Proposition 8 will impact dialysis clinics with government regulation on revenue caps and annual reporting requirements.
Credit: porpeller
a dialyser or hemodialysis machine in an hospital ward

Proposition 8 will impact dialysis clinics with government regulation on revenue caps and annual reporting requirements.

Voters heading to the polls will assess the merits of Proposition 8 and its potential impacts to Chronic Dialysis Clinics. The regulation has a number of unknowns attached to it, specifically regarding the response that clinics would have to use the regulations like revenue caps and rebates.

What is a Chronic Dialysis Clinic?

Dialysis itself mimics kidney functions. Most people who need the to undergo dialysis go through a form where blood is removed from the body, filtered through a machine, and returned to the body. It’s a process that can last about four hours and can occur three times per week.

A Chronic Dialysis Clinic is where most people receive a dialysis treatment. There are 588 licensed clinics in California, and the majority are owned by “for-profit” entities.

What does the proposition do?

There are three main components to the proposition. It requires rebates and penalties if revenues exceed a specified limit, annual reporting to the state, and prohibits clinics from refusing treatments to patients based their payment source.

Rebates will be given to non-government payers, like group and individual health insurers, in the amount that revenues exceed their revenue cap, which is calculated by the clinic. That cap is based off of what the proposition considers “allowable costs,” such as staff wages and training, medical supplies, facilities, and information systems.

Additional elements that clinics would have to take into consideration include:

  • Interest and penalties on rebated amounts
  • Rebates calculated at the operator level
  • The legal process to raise revenue cap in certain situations
  • Annual reports that would include number of treatments, amount of allowable costs, amount of the operator’s revenue cap, the amount revenue exceeds the cap, and the amount of rebates paid
  • Clinics would also be prohibited from refusing to provide treatment to a person based on who is paying

Areas that remain uncertain

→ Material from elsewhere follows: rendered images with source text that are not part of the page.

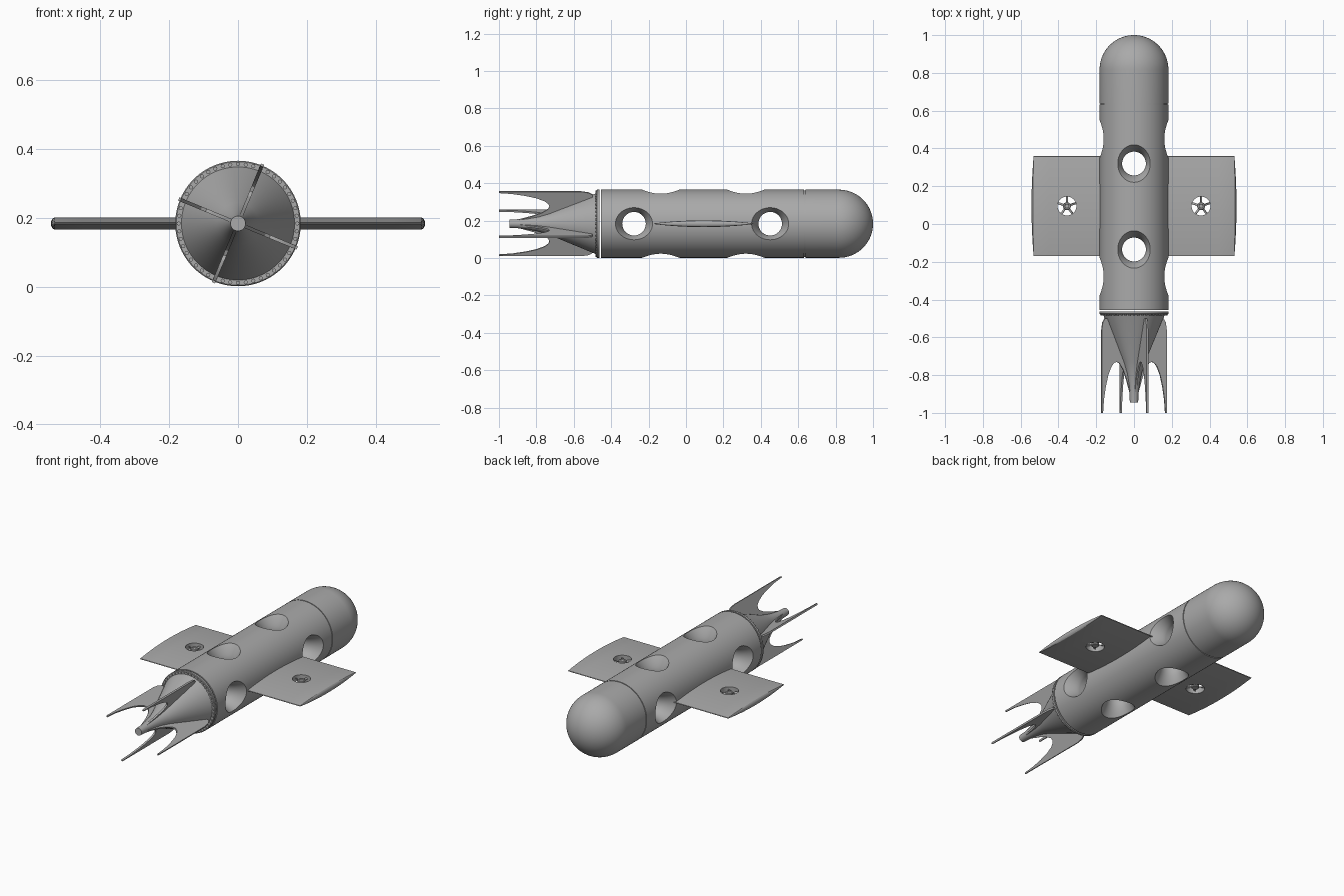
import bpy, bmesh, math
from mathutils import Matrix, Vector

cube = bpy.data.objects.get("Cube")
if cube:
    bpy.data.objects.remove(cube, do_unlink=True)

R = 0.182                                  # hull radius
AXIS = Vector((0, 0, 0.183))               # hull centre line

grey = bpy.data.materials.new("hull_grey")
grey.use_nodes = True
grey.diffuse_color = (0.4, 0.4, 0.4, 1)
grey.node_tree.nodes["Principled BSDF"].inputs["Base Color"].default_value = (0.4, 0.4, 0.4, 1)


def finish(name, bm, loc=AXIS):
    bmesh.ops.remove_doubles(bm, verts=bm.verts, dist=1e-5)
    bmesh.ops.recalc_face_normals(bm, faces=bm.faces)
    mesh = bpy.data.meshes.new(name)
    bm.to_mesh(mesh)
    bm.free()
    mesh.materials.append(grey)
    obj = bpy.data.objects.new(name, mesh)
    obj.location = loc
    bpy.context.collection.objects.link(obj)
    return obj


def select(obj):
    bpy.ops.object.select_all(action='DESELECT')
    obj.select_set(True)
    bpy.context.view_layer.objects.active = obj


def smooth(obj, angle=28):
    select(obj)
    bpy.ops.object.shade_smooth_by_angle(angle=math.radians(angle))


def lathe(name, profile, steps=96, turn=Matrix(), loc=AXIS):
    """Spin (y, radius) points round the y axis."""
    bm = bmesh.new()
    vs = [bm.verts.new((r, y, 0)) for y, r in profile]
    es = [bm.edges.new(p) for p in zip(vs, vs[1:])]
    bmesh.ops.spin(bm, geom=vs + es, cent=(0, 0, 0), axis=(0, 1, 0),
                   angle=math.tau, steps=steps)
    bmesh.ops.transform(bm, matrix=turn, verts=bm.verts)
    return finish(name, bm, loc)


def cut(obj, cutter):
    mod = obj.modifiers.new("cut", 'BOOLEAN')
    mod.operation, mod.solver, mod.object = 'DIFFERENCE', 'EXACT', cutter
    select(obj)
    bpy.ops.object.modifier_apply(modifier=mod.name)
    bpy.data.objects.remove(cutter, do_unlink=True)


# Hull with a seam groove and a round nose
SEAM, BACK, DOME = 0.635, -0.455, 1 - R
hull_profile = [(BACK, 0)]
hull_profile += [(BACK + (SEAM - 0.003 - BACK) * i / 28, R) for i in range(29)]
hull_profile += [(SEAM - 0.003, R - 0.004), (SEAM + 0.003, R - 0.004), (SEAM + 0.003, R)]
for i in range(25):
    a = math.pi / 2 * i / 24
    hull_profile.append((DOME + R * math.sin(a), R * math.cos(a) if i < 24 else 0))
hull = lathe("hull", hull_profile)

# Flared thruster tunnels, two crosswise and two vertical
half = [(s, 0.063 + 0.035 * (max(0, s - 0.1) / 0.08) ** 1.5)
        for s in [0.0] + [0.1 + 0.01 * i for i in range(11)]]
tunnel = [(-s, r) for s, r in reversed(half[1:])] + half
tunnel = [(tunnel[0][0], 0)] + tunnel + [(tunnel[-1][0], 0)]
for y, axis in ((-0.278, 'Z'), (0.45, 'Z'), (-0.135, 'X'), (0.32, 'X')):
    cutter = lathe("tunnel_cutter", tunnel, 48, Matrix.Rotation(math.pi / 2, 4, axis),
                   AXIS + Vector((0, y, 0)))
    cutter.hide_render = True
    cut(hull, cutter)
smooth(hull)

# Tail cone with its flange and nozzle
tail = lathe("tail_cone", [
    (-0.463, 0), (-0.463, R), (-0.475, R), (-0.478, R - 0.003), (-0.478, 0.164),
    (-0.5, 0.155), (-0.73, 0.06), (-0.79, 0.041), (-0.85, 0.03), (-0.9, 0.024),
    (-0.945, 0.022), (-0.945, 0)])
smooth(tail)

# Ring of bolts on the flange
bm = bmesh.new()
BOLTS = 48
for i in range(BOLTS):
    a = math.tau * i / BOLTS
    place = (Matrix.Translation((0.172 * math.cos(a), -0.48, 0.172 * math.sin(a)))
             @ Matrix.Rotation(math.pi / 2, 4, 'X'))
    bmesh.ops.create_cone(bm, cap_ends=True, segments=8, radius1=0.006, radius2=0.006,
                          depth=0.008, matrix=place)
smooth(finish("flange_bolts", bm), 50)

# Four swept tail fins, each a flat plate with an arched rear edge
fin_outline = [
    (-0.5, 0.1), (-0.5, 0.168), (-0.52, 0.18), (-0.56, 0.186), (-1, 0.186), (-1, 0.179),
    (-0.93, 0.174), (-0.86, 0.163), (-0.8, 0.149), (-0.755, 0.131), (-0.735, 0.115),
    (-0.73, 0.1), (-0.737, 0.085), (-0.77, 0.064), (-0.82, 0.045), (-0.9, 0.022), (-0.9, 0.01)]
FIN_T = 0.01
for k in range(4):
    bm = bmesh.new()
    face = bm.faces.new([bm.verts.new((r, y, -FIN_T / 2)) for y, r in fin_outline])
    new = bmesh.ops.extrude_face_region(bm, geom=[face])["geom"]
    bmesh.ops.translate(bm, vec=(0, 0, FIN_T),
                        verts=[v for v in new if isinstance(v, bmesh.types.BMVert)])
    turn = Matrix.Rotation(math.radians(22.5 + 90 * k), 4, 'Y')
    bmesh.ops.transform(bm, matrix=turn, verts=bm.verts)
    smooth(finish(f"tail_fin_{k + 1}", bm))

# Lens-section wings with rounded tips and a ducted rotor in each
CHORD_MID, CHORD_HALF, COLS = 0.095, 0.265, 28
DUCT_X, DUCT_Y, DUCT_R = 0.355, 0.095, 0.05


def wing_loop(bm, side, x, lean):
    ring = []
    for i in range(2 * COLS):
        up = 1 if i < COLS else -1
        t = math.cos(math.pi * i / COLS)
        h = 0.002 + 0.016 * (1 - t * t)
        if i % COLS == 0:
            up = 0
        ring.append(bm.verts.new((side * (x + 0.7 * h * math.sin(lean)),
                                  CHORD_MID + CHORD_HALF * t, up * h * math.cos(lean))))
    return ring


for side, word in ((1, "left"), (-1, "right")):
    bm = bmesh.new()
    TIP = 0.53
    rings = [wing_loop(bm, side, x, 0) for x in (0.14, 0.25, 0.45)]
    rings += [wing_loop(bm, side, TIP, math.radians(a)) for a in (0, 25, 50, 70, 88)]
    for a, b in zip(rings, rings[1:]):
        for i in range(2 * COLS):
            j = (i + 1) % (2 * COLS)
            bm.faces.new((a[i], a[j], b[j], b[i]))
    bm.faces.new(rings[0])
    bm.faces.new(rings[-1])
    wing = finish(f"{word}_wing", bm)
    centre = AXIS + Vector((side * DUCT_X, DUCT_Y, 0))
    upright = Matrix.Rotation(math.pi / 2, 4, 'X')
    cutter = lathe("duct_cutter", [(-0.05, 0), (-0.05, DUCT_R), (0.05, DUCT_R), (0.05, 0)],
                   40, upright, centre)
    cutter.hide_render = True
    cut(wing, cutter)
    smooth(wing)

    # Rotor hub and blades
    smooth(lathe(f"{word}_rotor_hub", [(-0.012, 0), (-0.012, 0.018), (-0.009, 0.021),
                                       (0.009, 0.021), (0.012, 0.018), (0.012, 0.012),
                                       (0.009, 0.01), (0.009, 0)], 24, upright, centre))
    bm = bmesh.new()
    for k in range(5):
        place = (Matrix.Rotation(math.tau * k / 5 + math.pi / 2, 4, 'Z')
                 @ Matrix.Translation((0.035, 0, 0)) @ Matrix.Rotation(0.5, 4, 'X')
                 @ Matrix.Diagonal((0.034, 0.011, 0.004, 1)))
        bmesh.ops.create_cube(bm, size=1, matrix=place)
    finish(f"{word}_rotor_blades", bm, centre)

The Legislative Analyst assessed that revenues of clinic operations could be significantly reduced; for-profit clinics may find themselves being less profitable or even unprofitable.

One of the bigger areas of concern is the response from clinics to the proposition requirements. The Legislative Analyst speculated that clinics could end up increasing allowable costs, reducing other costs, look for adjustments to the revenue cap, or even opening fewer new clinics or closing some clinics that can’t remain in the market.

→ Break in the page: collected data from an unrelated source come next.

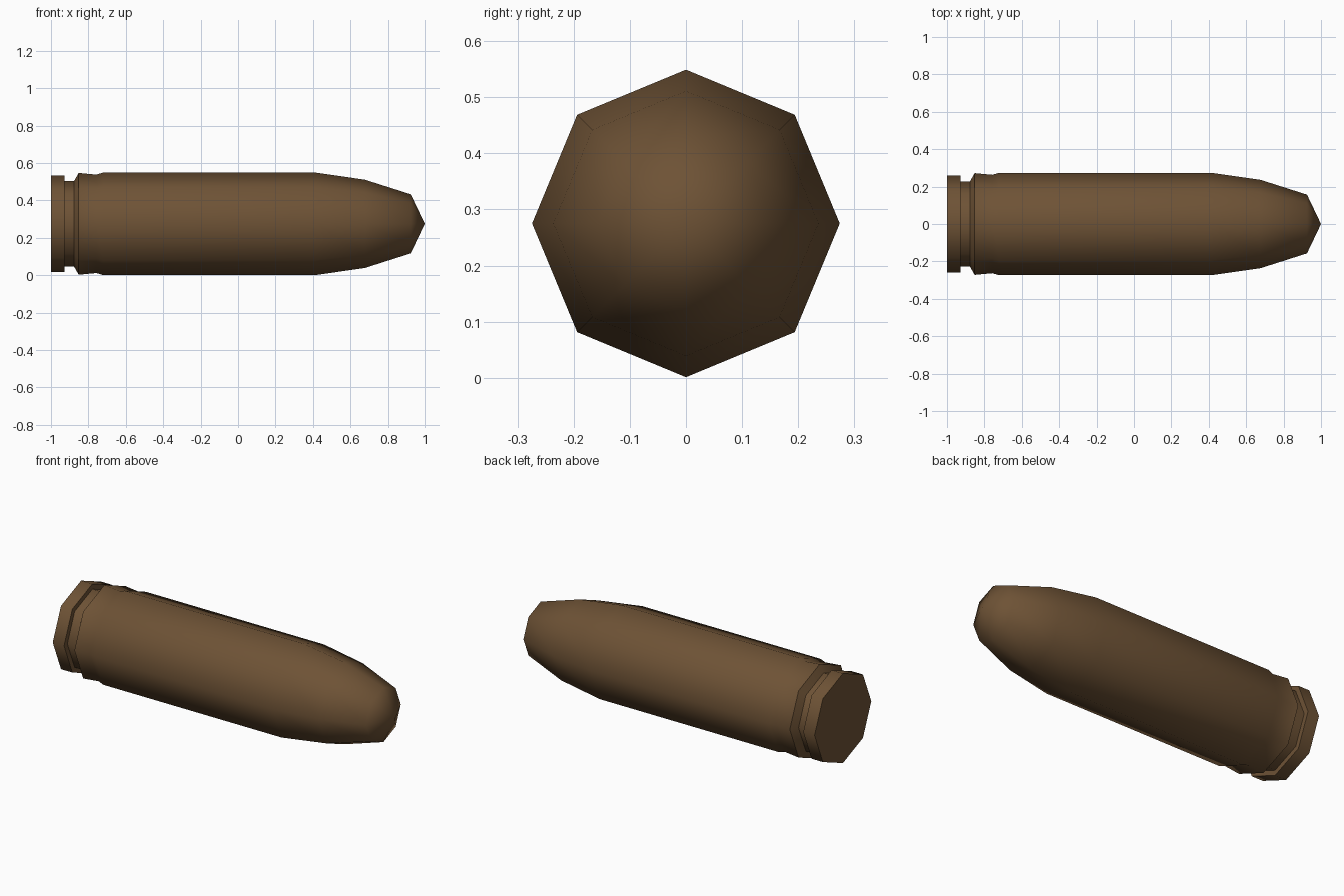
import bpy, bmesh, math

if "Cube" in bpy.data.objects:
    bpy.data.objects.remove(bpy.data.objects["Cube"])

SIDES = 8
AXIS_Z = 0.275

brown = bpy.data.materials.new("dark_brass_brown")
brown.diffuse_color = (0.155, 0.085, 0.036, 1)
brown.use_nodes = True
brown.node_tree.nodes["Principled BSDF"].inputs["Base Color"].default_value = brown.diffuse_color


def lathe(name, profile):
    """Revolve (x, radius) points about the long axis; radius 0 makes a point."""
    bm = bmesh.new()
    rings = []
    for x, r in profile:
        if r == 0:
            rings.append([bm.verts.new((x, 0, AXIS_Z))] * SIDES)
        else:
            rings.append([bm.verts.new((x, r * math.cos(2 * math.pi * i / SIDES),
                                        AXIS_Z + r * math.sin(2 * math.pi * i / SIDES)))
                          for i in range(SIDES)])
    for a, b in zip(rings, rings[1:]):
        for i in range(SIDES):
            j = (i + 1) % SIDES
            corners = list(dict.fromkeys((a[i], a[j], b[j], b[i])))
            bm.faces.new(corners)
    bm.faces.new(rings[0])  # flat base
    bmesh.ops.recalc_face_normals(bm, faces=bm.faces)
    mesh = bpy.data.meshes.new(name)
    bm.to_mesh(mesh)
    bm.free()
    mesh.materials.append(brown)
    obj = bpy.data.objects.new(name, mesh)
    bpy.context.collection.objects.link(obj)
    bpy.ops.object.select_all(action='DESELECT')
    obj.select_set(True)
    bpy.context.view_layer.objects.active = obj
    bpy.ops.object.shade_smooth_by_angle(angle=math.radians(50))
    return obj


# Rim, extractor groove, collar, case and rounded nose in one turned profile
lathe("cartridge", [
    (-1.0, 0.258), (-0.928, 0.258),                      # rim
    (-0.928, 0.228), (-0.877, 0.228),                    # groove
    (-0.852, 0.272), (-0.757, 0.263), (-0.722, 0.274),   # collar
    (0.413, 0.274), (0.677, 0.236), (0.925, 0.157),      # case and nose
    (1.0, 0),                                            # tip
])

Arguments for and against

Arguments for Proposition 8, per Yes on Prop 8.

  • Patient care is suffering
  • Overcharging drives up costs
  • Dialysis corporation profits are too high

Arguments against Proposition 8, per No on Prop 8.

  • Jeopardizes access to dialysis care
  • Regulations exclude key caregivers and vital services for comprehensive care
  • Increases costs by forcing patients to get treatment in more expensive hospital emergency rooms

One more before you go... Brandon Rittiman explains the ins and outs of Proposition 8 and what your "yes" vote or "no" vote will mean.

Before You Leave, Check This Out